St. Paul Public Library has proposed a vision and direction for its facilities that are dynamic, responsive and accessible to today’s library users and our entire community. Transformative investments in Hayden Heights, Riverview and Hamline Midway Libraries will say, “We see you. We welcome “residents of all abilities, ages, socio-economic and educational backgrounds, races and ethnicities, identities, interests and circumstances. Additional system-wide investments will address the need for technology-rich spaces as well as spaces for children and their adults to play and learn together.
St. Paul Public Library has led remarkable community engagement processes across our city and has engaged hundreds of residents to imagine libraries that will serve us all for decades. Friends welcome their process. And, we unequivocally support the vision proposed by St. Paul Public Library for system-wide investments that honor our history and will make all of our libraries more welcoming, more accessible, and better prepared to meet any challenges ahead.

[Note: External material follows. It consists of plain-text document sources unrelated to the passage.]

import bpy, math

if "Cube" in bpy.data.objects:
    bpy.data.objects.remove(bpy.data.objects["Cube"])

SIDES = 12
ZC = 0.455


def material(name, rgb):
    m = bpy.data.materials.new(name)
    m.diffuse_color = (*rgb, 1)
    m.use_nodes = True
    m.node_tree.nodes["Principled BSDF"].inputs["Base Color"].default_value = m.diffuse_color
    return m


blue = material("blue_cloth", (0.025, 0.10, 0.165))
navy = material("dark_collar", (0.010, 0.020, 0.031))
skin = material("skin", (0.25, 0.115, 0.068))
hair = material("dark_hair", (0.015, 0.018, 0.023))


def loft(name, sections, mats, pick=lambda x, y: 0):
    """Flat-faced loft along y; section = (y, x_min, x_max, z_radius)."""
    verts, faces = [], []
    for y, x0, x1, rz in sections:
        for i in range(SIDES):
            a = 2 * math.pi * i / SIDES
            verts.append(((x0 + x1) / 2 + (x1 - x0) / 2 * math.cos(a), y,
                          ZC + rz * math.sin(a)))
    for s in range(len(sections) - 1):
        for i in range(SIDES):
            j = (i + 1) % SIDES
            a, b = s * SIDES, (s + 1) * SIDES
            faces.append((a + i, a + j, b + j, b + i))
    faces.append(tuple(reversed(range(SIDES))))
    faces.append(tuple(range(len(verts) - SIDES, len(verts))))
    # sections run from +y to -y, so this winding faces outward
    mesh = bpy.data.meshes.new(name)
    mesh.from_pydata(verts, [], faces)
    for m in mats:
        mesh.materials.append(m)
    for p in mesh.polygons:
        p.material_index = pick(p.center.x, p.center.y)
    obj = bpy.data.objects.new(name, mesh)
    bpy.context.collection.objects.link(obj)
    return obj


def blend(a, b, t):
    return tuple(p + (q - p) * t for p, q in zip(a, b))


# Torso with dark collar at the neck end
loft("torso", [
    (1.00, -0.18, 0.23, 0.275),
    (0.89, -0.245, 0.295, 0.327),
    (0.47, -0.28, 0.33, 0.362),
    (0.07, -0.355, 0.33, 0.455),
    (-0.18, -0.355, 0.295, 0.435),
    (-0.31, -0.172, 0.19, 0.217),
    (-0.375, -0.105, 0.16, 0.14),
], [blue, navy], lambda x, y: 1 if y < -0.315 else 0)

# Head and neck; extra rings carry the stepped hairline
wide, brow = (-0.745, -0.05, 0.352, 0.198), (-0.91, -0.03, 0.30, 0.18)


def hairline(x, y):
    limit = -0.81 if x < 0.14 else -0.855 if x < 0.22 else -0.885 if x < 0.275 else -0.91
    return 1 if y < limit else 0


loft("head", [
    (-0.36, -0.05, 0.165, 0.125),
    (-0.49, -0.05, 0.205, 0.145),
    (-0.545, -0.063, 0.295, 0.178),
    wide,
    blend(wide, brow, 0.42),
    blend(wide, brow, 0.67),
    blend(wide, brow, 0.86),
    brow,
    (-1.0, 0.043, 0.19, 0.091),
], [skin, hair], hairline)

We believe in the Library. The Friends of St. Paul Public Library has a long and successful history of advocacy and investment based on the core principle that libraries matter. We believe public libraries are essential to healthy neighborhoods, thriving families, budding individuals, and our sense of identity and pride as residents of St. Paul.
If, like me, you are someone whose vision of a public library is based on memories of childhood trips to consult books or attend story times, I invite you – I implore you – to visit a branch of the Saint-Paul library. You will find people who read. You will also find children singing, teenagers playing, students sewing, musicians recording, neighbors laughing, adults learning and always… library staff helping you.

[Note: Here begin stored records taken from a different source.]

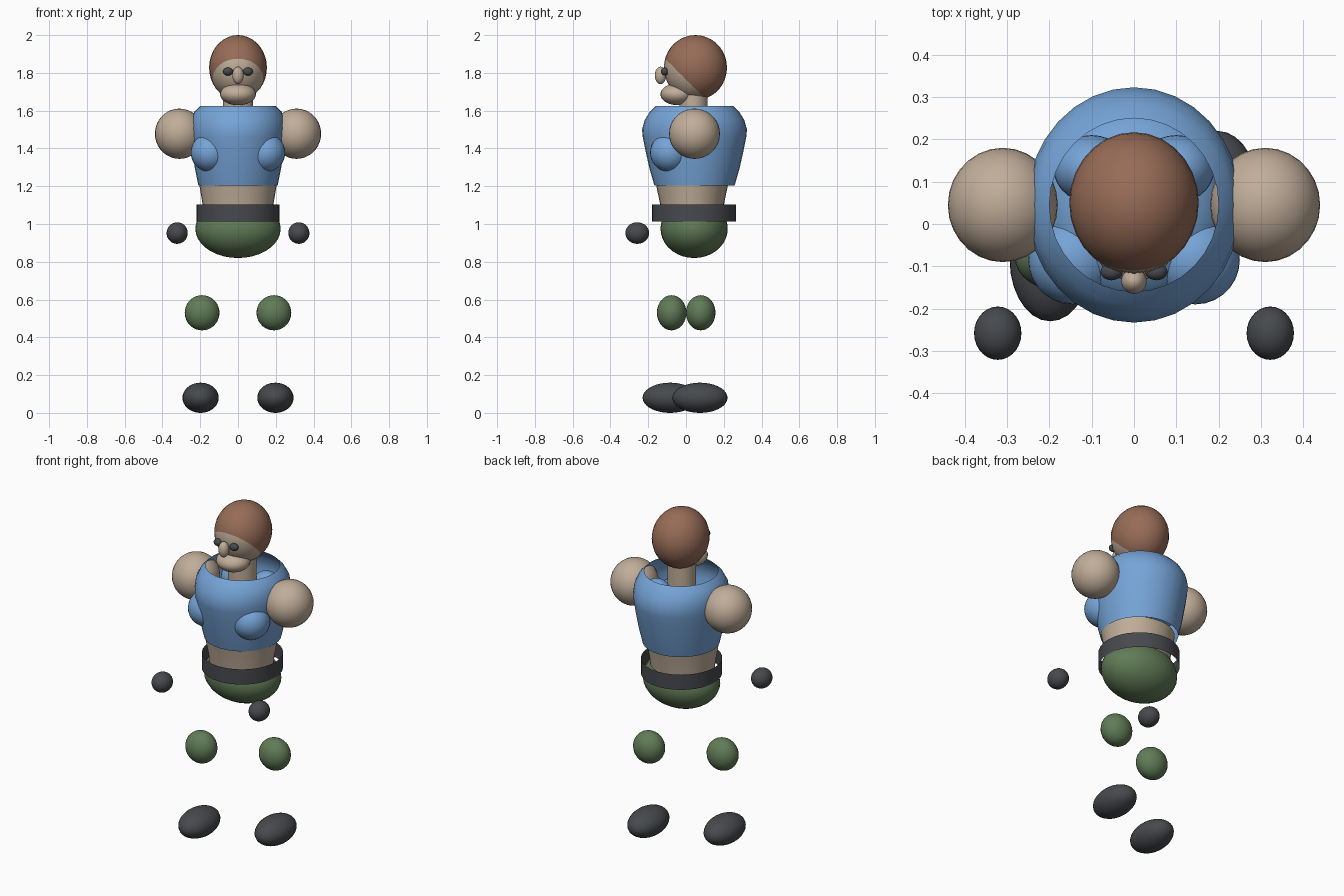
import bpy, bmesh, math
from mathutils import Vector

cube = bpy.data.objects.get("Cube")
if cube:
    bpy.data.objects.remove(cube, do_unlink=True)


def material(name, r, g, b):
    m = bpy.data.materials.new(name)
    m.use_nodes = True
    m.diffuse_color = (r, g, b, 1)
    bsdf = next(n for n in m.node_tree.nodes if n.type == 'BSDF_PRINCIPLED')
    bsdf.inputs["Base Color"].default_value = (r, g, b, 1)
    return m


SKIN = material("skin", .53, .42, .32)
HAIR = material("brown_hair", .31, .15, .095)
BLUE = material("blue_shirt", .18, .37, .68)
GREEN = material("green_trousers", .12, .2, .095)
DARK = material("dark_grey", .062, .067, .075)


def finish(name, bm, *mats):
    bmesh.ops.recalc_face_normals(bm, faces=bm.faces)
    mesh = bpy.data.meshes.new(name)
    bm.to_mesh(mesh)
    bm.free()
    for m in mats:
        mesh.materials.append(m)
    for p in mesh.polygons:
        p.use_smooth = True
    ob = bpy.data.objects.new(name, mesh)
    bpy.context.collection.objects.link(ob)
    return ob


def ball(centre, radii):
    bm = bmesh.new()
    bmesh.ops.create_uvsphere(bm, u_segments=28, v_segments=18, radius=1)
    for v in bm.verts:
        v.co = Vector(c + r * k for c, r, k in zip(centre, radii, v.co))
    return bm


def ellipsoid(name, mat, centre, radii):
    return finish(name, ball(centre, radii), mat)


def pair(name, mat, centre, radii, stride=0):
    # mirrored parts; stride moves the right one forward and the left one back
    for side, s in (("left", 1), ("right", -1)):
        x, y, z = centre
        ellipsoid(f"{side}_{name}", mat, (s * x, y + s * stride, z), radii)


def tube(name, mat, y, rings, segments=32):
    # open elliptical tube from (z, x radius, y radius) rings
    bm = bmesh.new()
    loops = []
    for z, rx, ry in rings:
        angles = [2 * math.pi * i / segments for i in range(segments)]
        loops.append([bm.verts.new((rx * math.cos(a), y + ry * math.sin(a), z)) for a in angles])
    for low, high in zip(loops, loops[1:]):
        for i in range(segments):
            j = (i + 1) % segments
            bm.faces.new((low[i], low[j], high[j], high[i]))
    return finish(name, bm, mat)


# Head, with the hairline cut along a sloping plane
bm = ball((0, .05, 1.828), (.153, .167, .172))
point, normal = Vector((0, 0, 1.765)), Vector((0, 1, 1)).normalized()
bmesh.ops.bisect_plane(bm, geom=bm.verts[:] + bm.edges[:] + bm.faces[:],
                       plane_co=point, plane_no=normal)
for f in bm.faces:
    f.material_index = int((f.calc_center_median() - point).dot(normal) > 0)
finish("head", bm, SKIN, HAIR)

# Face and neck
ellipsoid("jaw", SKIN, (0, -.045, 1.687), (.095, .09, .058))
ellipsoid("nose", SKIN, (0, -.135, 1.787), (.03, .03, .046))
pair("eye", DARK, (.053, -.113, 1.807), (.026, .02, .021))
tube("neck", SKIN, .04, [(1.4, .08, .075), (1.72, .08, .075)])

# Torso
tube("shirt", BLUE, .045, [
    (1.205, .21, .213), (1.3, .229, .24), (1.4, .244, .262), (1.46, .251, .274),
    (1.5, .254, .278), (1.55, .25, .264), (1.595, .231, .236), (1.625, .2, .205)])
ellipsoid("inner_chest", BLUE, (0, .045, 1.38), (.215, .23, .12))
pair("shoulder_blade", BLUE, (.1, .13, 1.48), (.09, .08, .1))
pair("chest_muscle", BLUE, (.145, -.085, 1.378), (.105, .105, .103))
tube("abdomen", SKIN, .032, [(.98, .175, .155), (1.1, .187, .168), (1.22, .207, .193)])
tube("belt", DARK, .042, [(1.012, .22, .223), (1.103, .22, .223)])
ellipsoid("pelvis", GREEN, (0, .043, .975), (.226, .178, .155))

# Limbs
pair("shoulder", SKIN, (.31, .045, 1.478), (.13, .135, .133))
pair("hand", DARK, (.322, -.258, .952), (.056, .063, .057))
pair("knee", GREEN, (.19, .001, .53), (.092, .078, .093), .077)
pair("foot", DARK, (.198, -.005, .08), (.096, .146, .08), .079)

Today’s library offers books – and more, all in response to community needs. Even at the height of the pandemic, our library consistently showed up for us. In 2021:
- Library staff, in partnership with Ramsey County Workforce Solutions, conducted 2,700 career assistance sessions for displaced and unemployed workers.
- The St. Paul Public Library offered more than 18,000 books to children and families and served 3,500 participants during outdoor storytimes in the summer.
- Community specialists working with Somali, Latina, Karen, Hmong and African American communities interacted with 14,000 residents in five languages.
- The library hosted 48,000 Wi-Fi sessions to serve people of all ages who have limited or no digital access.
- The library distributed 792 TechPaks (including a computer, internet access point and digital training) to households in Saint Paul.
E-books and digital document downloads made up a growing share of the 2.2 million articles distributed.
And now, with library hours and staff restored to pre-pandemic levels, our homework centers and reading programs together are filled with students catching up on their reading skills and academic performance after two years of deeply disturbed educational experiences. Children and families gather for in-person story hours. Neighbors and co-workers gather for community meetings, workshops, classes, book clubs, trainings, and more. City-wide celebrations like Juneteenth and Northern Spark have events and homes in our libraries. And, in just a few short weeks, Summer Spark, the library’s citywide summer reading program, kicks off with another year of book giveaways, artist-led get-togethers, and more.
Even in the most “normal” times, investing in the public library makes sense. These are not normal times. Over the past three years, our community’s economic, educational, employment, health, public safety, digital access and social disparities have been laid bare. For every example of inequality and inequity that has been exposed in our city since the start of the pandemic, the library is expected to come up with an answer and a solution. And, more often than not, he did – for our greater good.
The St. Paul Public Library system requires an investment equivalent to what it is asked to do in, for and with our community today. And investing in transformative spaces that will serve us all is the first step.
Why now? Because we can’t afford to wait. We deserve spaces that welcome us all with services, resources, technologies and information that serve us well beyond building walls.
The Friends’ vision is of a vibrant library at the heart of every community. Our organization has a 75-year history as a philanthropic partner of the Library (and therefore of the City). We know that Friends have a role to play in realizing the Library’s transformative vision; we are completing our own fundraising and community engagement feasibility process to understand how Friends can contribute financially to this effort. And, in line with our decades-long public-private partnership, we will also continue to advocate with local and state leaders for more public investment.
When we construct and update buildings, we do more than just pay for bricks and mortar. We invest in people and in neighborhoods. We invest in all of our futures.
Beth Burns is president of the Friends of the St. Paul Public Library.